(Records contained in a dataset)
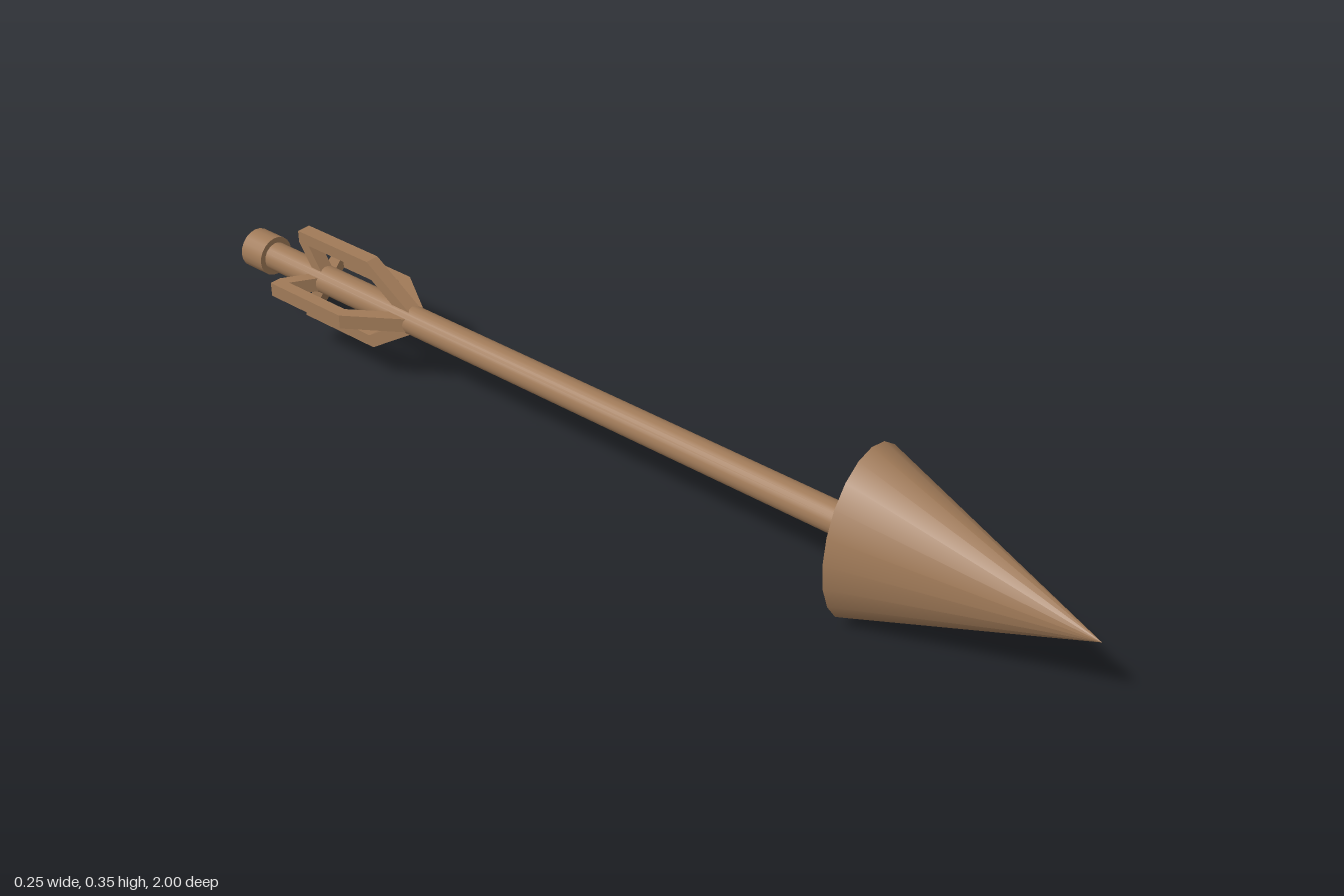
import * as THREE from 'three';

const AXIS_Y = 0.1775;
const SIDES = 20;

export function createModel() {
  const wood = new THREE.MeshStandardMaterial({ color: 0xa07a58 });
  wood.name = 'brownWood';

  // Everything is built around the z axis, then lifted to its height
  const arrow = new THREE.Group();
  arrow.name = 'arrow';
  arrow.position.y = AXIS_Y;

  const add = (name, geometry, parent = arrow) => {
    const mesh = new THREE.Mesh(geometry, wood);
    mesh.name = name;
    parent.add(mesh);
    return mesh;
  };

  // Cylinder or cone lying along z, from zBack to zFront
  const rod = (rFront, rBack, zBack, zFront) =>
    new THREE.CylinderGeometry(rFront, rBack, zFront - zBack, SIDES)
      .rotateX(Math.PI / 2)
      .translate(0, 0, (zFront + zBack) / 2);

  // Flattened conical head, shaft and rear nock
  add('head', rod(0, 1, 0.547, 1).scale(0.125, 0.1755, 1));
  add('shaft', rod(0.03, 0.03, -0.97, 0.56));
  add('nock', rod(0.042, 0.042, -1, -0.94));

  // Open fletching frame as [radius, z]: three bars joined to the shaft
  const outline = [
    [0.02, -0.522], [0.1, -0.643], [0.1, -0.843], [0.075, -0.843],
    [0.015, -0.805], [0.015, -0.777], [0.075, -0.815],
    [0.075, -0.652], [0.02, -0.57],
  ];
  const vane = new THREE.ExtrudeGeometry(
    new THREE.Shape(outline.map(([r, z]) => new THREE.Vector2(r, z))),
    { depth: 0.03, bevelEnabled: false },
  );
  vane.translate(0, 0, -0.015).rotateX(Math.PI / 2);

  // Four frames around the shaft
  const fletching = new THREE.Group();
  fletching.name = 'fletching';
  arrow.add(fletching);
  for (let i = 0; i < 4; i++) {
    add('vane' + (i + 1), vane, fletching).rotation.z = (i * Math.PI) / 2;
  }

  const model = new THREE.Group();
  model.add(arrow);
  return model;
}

==

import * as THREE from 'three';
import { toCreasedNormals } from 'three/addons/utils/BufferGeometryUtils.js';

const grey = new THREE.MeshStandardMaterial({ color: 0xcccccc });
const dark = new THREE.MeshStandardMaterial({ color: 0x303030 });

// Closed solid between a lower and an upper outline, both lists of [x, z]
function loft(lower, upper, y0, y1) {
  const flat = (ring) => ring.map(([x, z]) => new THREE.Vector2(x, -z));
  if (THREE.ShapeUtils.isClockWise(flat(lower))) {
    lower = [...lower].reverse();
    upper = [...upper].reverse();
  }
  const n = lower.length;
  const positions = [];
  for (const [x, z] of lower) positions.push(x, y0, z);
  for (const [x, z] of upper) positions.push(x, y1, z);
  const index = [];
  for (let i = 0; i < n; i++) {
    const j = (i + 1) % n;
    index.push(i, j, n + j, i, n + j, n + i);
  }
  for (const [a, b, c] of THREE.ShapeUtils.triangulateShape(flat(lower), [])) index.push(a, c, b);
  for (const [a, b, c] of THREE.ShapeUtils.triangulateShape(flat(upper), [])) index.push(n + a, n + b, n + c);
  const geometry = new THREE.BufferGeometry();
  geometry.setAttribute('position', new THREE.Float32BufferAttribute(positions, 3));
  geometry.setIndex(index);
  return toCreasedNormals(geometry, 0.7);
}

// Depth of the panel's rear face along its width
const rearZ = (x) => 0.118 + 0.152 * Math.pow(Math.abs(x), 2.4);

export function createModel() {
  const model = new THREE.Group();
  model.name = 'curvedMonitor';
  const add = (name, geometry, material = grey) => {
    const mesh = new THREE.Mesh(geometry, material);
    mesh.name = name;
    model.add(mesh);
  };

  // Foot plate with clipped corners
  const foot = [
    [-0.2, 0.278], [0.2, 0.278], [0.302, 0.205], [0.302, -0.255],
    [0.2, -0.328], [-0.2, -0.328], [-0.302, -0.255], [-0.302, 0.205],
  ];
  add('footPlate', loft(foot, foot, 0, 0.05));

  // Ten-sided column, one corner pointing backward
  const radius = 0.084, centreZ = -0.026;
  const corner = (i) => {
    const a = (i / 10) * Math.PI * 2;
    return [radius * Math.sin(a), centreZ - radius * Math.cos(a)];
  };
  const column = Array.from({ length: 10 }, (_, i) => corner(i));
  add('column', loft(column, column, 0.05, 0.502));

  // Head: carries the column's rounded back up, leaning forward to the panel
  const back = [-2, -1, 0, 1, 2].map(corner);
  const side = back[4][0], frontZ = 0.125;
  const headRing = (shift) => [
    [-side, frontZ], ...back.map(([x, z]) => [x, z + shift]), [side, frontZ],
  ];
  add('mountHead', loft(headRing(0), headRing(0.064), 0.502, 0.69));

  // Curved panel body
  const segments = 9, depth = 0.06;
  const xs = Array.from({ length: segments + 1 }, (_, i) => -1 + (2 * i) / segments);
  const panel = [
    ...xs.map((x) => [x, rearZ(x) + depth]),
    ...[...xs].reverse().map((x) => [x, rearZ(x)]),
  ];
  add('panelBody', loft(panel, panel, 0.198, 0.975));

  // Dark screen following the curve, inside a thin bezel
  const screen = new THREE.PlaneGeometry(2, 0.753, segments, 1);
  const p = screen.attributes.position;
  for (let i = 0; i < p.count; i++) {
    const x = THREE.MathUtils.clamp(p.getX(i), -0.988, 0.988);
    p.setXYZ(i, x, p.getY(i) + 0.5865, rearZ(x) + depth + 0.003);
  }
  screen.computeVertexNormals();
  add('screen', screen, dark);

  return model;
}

* * *

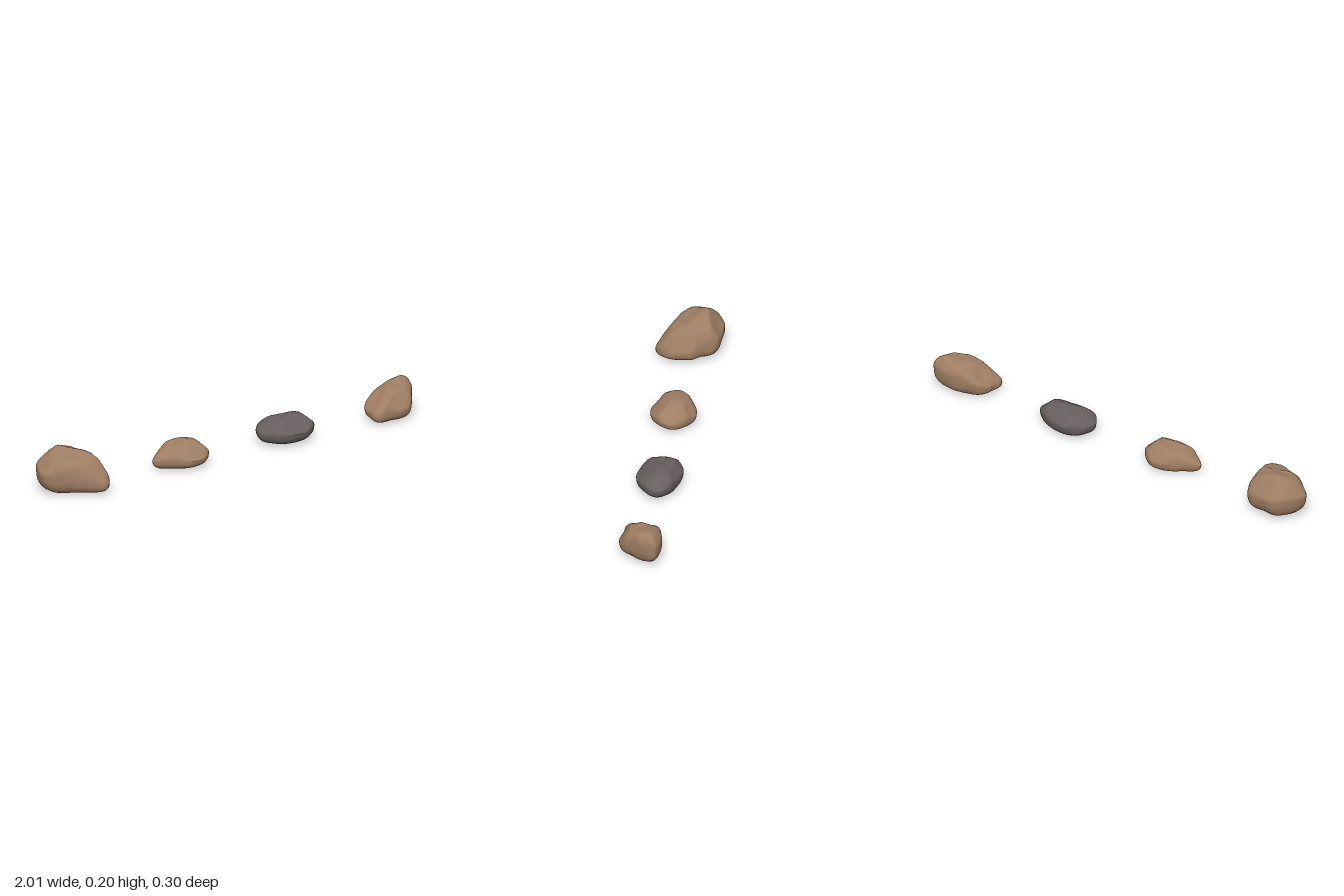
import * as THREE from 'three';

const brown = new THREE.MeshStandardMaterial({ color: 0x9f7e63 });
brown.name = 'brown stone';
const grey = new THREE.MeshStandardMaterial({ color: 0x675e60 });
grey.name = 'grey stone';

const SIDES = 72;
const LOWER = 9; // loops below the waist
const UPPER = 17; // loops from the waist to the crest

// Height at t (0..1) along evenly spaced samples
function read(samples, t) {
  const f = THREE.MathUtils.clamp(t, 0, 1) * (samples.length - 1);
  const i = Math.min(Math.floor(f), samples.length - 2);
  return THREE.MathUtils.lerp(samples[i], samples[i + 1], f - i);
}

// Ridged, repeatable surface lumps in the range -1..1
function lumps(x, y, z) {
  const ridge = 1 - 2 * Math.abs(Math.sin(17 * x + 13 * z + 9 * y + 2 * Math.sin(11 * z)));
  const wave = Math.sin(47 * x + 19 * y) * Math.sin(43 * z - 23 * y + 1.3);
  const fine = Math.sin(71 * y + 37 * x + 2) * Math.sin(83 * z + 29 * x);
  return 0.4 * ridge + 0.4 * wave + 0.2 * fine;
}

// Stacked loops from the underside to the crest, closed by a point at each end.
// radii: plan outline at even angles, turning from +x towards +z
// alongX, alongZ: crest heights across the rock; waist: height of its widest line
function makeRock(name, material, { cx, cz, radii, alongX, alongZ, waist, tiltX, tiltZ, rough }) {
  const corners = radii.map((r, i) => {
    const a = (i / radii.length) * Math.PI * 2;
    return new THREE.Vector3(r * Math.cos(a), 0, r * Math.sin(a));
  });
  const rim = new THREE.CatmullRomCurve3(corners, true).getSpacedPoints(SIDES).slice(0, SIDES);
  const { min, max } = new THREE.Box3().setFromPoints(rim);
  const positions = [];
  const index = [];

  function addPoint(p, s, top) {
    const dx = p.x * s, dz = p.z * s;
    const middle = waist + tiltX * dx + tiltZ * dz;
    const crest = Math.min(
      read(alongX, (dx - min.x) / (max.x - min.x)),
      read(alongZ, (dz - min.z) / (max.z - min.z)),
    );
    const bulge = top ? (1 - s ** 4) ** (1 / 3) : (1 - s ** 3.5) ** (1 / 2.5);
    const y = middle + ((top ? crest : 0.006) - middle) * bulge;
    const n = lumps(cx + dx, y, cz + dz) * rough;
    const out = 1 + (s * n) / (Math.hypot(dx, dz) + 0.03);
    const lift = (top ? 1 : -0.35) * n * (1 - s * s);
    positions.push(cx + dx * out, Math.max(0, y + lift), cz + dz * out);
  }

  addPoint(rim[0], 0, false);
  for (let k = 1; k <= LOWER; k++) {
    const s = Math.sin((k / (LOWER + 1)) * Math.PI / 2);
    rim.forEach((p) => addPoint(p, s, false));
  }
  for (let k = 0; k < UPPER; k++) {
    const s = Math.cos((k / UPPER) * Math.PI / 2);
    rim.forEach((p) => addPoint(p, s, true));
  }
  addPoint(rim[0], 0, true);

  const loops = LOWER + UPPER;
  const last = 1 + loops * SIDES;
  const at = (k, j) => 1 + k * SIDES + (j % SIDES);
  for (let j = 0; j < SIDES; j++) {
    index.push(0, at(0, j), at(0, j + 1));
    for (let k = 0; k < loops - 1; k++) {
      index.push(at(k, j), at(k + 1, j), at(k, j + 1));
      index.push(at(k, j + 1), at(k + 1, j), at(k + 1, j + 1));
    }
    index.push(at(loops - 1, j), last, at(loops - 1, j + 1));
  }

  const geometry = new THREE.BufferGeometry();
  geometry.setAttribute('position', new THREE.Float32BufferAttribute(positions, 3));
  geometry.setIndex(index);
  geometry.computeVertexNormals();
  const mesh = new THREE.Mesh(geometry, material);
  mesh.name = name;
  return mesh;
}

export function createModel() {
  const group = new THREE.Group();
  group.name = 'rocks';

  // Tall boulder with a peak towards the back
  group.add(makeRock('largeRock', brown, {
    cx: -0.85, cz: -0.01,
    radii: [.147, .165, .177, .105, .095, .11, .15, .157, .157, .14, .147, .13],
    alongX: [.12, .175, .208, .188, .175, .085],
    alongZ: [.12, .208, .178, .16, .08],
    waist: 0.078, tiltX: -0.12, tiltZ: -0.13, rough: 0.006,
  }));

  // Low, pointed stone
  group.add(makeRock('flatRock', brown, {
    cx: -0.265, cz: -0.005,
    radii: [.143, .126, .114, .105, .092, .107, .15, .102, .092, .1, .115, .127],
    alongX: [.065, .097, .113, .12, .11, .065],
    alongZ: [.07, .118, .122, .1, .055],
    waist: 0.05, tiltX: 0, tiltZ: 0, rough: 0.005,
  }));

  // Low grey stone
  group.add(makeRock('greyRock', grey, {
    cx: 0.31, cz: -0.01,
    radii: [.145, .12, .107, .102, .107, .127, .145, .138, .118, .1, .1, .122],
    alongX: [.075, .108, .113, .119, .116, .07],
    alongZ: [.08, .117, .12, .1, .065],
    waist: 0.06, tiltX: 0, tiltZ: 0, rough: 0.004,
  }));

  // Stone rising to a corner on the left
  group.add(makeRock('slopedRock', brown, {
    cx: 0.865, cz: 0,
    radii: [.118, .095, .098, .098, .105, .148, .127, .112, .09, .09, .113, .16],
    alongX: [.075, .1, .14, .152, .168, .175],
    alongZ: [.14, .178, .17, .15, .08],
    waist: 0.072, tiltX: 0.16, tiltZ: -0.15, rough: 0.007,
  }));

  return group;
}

# [WHAT YOU NEED TO DO]
Read through the data and copy every line where "positions" shows up.

# [TASK OUTPUT]
  const positions = [];
  for (const [x, z] of lower) positions.push(x, y0, z);
  for (const [x, z] of upper) positions.push(x, y1, z);
  geometry.setAttribute('position', new THREE.Float32BufferAttribute(positions, 3));
  const positions = [];
    positions.push(cx + dx * out, Math.max(0, y + lift), cz + dz * out);
  geometry.setAttribute('position', new THREE.Float32BufferAttribute(positions, 3));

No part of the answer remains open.